#### AVAILABLE DATA

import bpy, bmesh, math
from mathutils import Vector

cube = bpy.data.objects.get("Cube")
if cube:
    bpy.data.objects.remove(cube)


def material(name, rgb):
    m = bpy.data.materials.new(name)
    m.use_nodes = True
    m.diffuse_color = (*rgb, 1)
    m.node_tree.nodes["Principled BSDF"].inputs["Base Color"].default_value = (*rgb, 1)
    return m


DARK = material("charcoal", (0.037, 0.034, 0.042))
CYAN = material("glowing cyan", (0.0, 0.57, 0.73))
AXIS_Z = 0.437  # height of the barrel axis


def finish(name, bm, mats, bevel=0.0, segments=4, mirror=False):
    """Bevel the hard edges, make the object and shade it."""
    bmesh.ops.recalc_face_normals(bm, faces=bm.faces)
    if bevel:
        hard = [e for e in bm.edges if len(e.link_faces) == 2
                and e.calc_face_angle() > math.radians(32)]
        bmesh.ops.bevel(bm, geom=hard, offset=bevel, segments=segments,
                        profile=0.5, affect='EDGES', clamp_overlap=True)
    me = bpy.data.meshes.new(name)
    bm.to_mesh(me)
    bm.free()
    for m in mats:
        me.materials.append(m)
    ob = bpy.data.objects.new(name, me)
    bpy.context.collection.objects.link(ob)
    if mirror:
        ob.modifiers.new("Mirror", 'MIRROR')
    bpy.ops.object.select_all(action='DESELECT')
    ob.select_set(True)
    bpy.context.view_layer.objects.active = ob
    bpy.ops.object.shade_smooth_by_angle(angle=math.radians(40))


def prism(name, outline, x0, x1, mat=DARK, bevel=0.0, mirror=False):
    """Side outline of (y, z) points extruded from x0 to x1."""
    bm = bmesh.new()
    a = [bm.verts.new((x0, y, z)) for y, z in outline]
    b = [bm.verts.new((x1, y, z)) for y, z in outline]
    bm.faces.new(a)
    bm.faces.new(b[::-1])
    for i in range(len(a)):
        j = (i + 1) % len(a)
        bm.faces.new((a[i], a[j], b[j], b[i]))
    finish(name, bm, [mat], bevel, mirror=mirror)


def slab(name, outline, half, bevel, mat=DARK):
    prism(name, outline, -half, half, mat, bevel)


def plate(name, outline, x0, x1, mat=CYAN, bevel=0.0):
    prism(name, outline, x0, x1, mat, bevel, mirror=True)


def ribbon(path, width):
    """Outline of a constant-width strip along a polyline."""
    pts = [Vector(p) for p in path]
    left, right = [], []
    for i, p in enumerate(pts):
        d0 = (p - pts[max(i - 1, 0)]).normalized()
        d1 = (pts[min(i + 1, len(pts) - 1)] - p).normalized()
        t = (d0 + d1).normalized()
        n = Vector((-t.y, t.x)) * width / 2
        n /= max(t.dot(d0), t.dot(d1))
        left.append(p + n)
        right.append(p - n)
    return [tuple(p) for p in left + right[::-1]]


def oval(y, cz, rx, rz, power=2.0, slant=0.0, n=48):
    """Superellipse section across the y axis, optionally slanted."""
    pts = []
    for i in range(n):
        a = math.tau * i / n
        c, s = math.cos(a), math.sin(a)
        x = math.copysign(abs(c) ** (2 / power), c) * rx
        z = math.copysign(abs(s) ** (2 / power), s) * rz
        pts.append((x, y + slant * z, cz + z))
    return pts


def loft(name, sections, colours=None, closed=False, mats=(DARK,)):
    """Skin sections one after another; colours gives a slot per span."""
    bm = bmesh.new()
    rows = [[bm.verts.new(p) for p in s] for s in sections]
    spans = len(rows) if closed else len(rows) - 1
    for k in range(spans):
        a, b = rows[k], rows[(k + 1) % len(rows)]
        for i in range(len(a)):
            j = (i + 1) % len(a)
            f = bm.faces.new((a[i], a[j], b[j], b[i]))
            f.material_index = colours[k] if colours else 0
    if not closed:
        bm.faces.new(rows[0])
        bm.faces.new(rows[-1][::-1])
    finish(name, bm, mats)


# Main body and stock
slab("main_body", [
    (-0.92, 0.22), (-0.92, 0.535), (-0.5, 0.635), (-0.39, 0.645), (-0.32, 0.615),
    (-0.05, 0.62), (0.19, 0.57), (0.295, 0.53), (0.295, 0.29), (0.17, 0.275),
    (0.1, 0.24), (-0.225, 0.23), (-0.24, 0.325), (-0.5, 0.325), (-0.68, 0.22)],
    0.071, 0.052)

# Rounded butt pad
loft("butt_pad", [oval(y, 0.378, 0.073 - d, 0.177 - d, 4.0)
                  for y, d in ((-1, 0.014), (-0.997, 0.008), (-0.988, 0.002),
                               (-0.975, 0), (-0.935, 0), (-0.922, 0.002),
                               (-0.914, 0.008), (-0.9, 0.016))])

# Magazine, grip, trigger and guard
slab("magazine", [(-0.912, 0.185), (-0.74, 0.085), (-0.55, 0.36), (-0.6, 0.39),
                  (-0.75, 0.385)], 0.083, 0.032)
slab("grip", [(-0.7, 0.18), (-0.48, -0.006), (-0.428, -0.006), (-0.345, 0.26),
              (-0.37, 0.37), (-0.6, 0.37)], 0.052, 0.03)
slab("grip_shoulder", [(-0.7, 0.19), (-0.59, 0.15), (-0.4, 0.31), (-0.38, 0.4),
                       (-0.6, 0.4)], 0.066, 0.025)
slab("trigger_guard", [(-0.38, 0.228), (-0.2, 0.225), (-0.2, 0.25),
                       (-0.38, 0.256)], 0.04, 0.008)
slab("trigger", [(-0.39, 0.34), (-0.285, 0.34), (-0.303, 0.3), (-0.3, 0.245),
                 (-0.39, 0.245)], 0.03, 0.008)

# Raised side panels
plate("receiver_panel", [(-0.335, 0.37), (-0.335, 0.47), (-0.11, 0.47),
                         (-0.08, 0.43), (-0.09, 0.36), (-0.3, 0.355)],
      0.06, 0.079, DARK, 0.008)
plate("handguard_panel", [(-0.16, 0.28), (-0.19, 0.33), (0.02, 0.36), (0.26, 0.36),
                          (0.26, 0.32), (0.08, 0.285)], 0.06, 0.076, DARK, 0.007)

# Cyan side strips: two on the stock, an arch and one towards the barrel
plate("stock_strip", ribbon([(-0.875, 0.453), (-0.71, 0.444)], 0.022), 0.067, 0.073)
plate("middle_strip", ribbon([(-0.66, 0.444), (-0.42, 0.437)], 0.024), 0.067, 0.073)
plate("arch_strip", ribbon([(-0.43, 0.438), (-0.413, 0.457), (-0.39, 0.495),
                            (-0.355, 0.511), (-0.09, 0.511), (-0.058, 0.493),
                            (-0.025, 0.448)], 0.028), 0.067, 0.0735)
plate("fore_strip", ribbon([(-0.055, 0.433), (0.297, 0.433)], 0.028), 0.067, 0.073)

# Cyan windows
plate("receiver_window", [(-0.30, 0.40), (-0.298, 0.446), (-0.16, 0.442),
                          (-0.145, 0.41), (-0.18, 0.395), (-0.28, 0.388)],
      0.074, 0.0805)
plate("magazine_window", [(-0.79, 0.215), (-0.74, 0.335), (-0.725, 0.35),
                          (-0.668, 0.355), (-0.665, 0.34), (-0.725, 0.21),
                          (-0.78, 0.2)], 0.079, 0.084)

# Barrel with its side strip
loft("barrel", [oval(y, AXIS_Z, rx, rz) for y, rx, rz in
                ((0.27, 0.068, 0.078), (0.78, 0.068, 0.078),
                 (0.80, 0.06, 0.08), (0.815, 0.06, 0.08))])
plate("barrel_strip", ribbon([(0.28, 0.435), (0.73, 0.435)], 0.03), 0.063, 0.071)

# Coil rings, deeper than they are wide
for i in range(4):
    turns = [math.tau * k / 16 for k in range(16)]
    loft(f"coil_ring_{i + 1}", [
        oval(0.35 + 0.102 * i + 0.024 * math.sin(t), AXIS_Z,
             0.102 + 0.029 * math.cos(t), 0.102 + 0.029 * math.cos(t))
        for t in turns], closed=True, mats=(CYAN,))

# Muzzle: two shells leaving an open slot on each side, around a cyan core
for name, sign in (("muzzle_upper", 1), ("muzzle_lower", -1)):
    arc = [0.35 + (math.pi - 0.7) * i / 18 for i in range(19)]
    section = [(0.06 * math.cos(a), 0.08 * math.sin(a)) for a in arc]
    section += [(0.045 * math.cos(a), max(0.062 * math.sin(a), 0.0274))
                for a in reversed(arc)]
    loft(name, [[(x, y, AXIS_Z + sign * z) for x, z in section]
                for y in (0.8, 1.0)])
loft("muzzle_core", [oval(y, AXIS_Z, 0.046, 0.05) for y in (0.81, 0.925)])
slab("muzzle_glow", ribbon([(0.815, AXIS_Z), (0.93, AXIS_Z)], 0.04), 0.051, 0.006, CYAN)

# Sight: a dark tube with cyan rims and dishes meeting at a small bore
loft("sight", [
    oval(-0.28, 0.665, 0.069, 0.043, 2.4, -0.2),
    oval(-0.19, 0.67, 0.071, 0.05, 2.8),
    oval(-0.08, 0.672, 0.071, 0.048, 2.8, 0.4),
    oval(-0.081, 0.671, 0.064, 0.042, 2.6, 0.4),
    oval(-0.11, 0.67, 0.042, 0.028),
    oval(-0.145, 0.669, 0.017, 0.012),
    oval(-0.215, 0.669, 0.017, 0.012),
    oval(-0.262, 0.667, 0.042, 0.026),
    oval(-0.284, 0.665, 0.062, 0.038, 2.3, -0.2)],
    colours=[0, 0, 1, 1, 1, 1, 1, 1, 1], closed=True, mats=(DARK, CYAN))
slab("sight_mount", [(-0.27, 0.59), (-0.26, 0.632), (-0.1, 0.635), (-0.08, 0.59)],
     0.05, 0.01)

########

# TRY IT:
In the entries above, some lines hold the string "colours". Copy each of them.

# ANSWER SPACE:
def loft(name, sections, colours=None, closed=False, mats=(DARK,)):
    """Skin sections one after another; colours gives a slot per span."""
            f.material_index = colours[k] if colours else 0
    colours=[0, 0, 1, 1, 1, 1, 1, 1, 1], closed=True, mats=(DARK, CYAN))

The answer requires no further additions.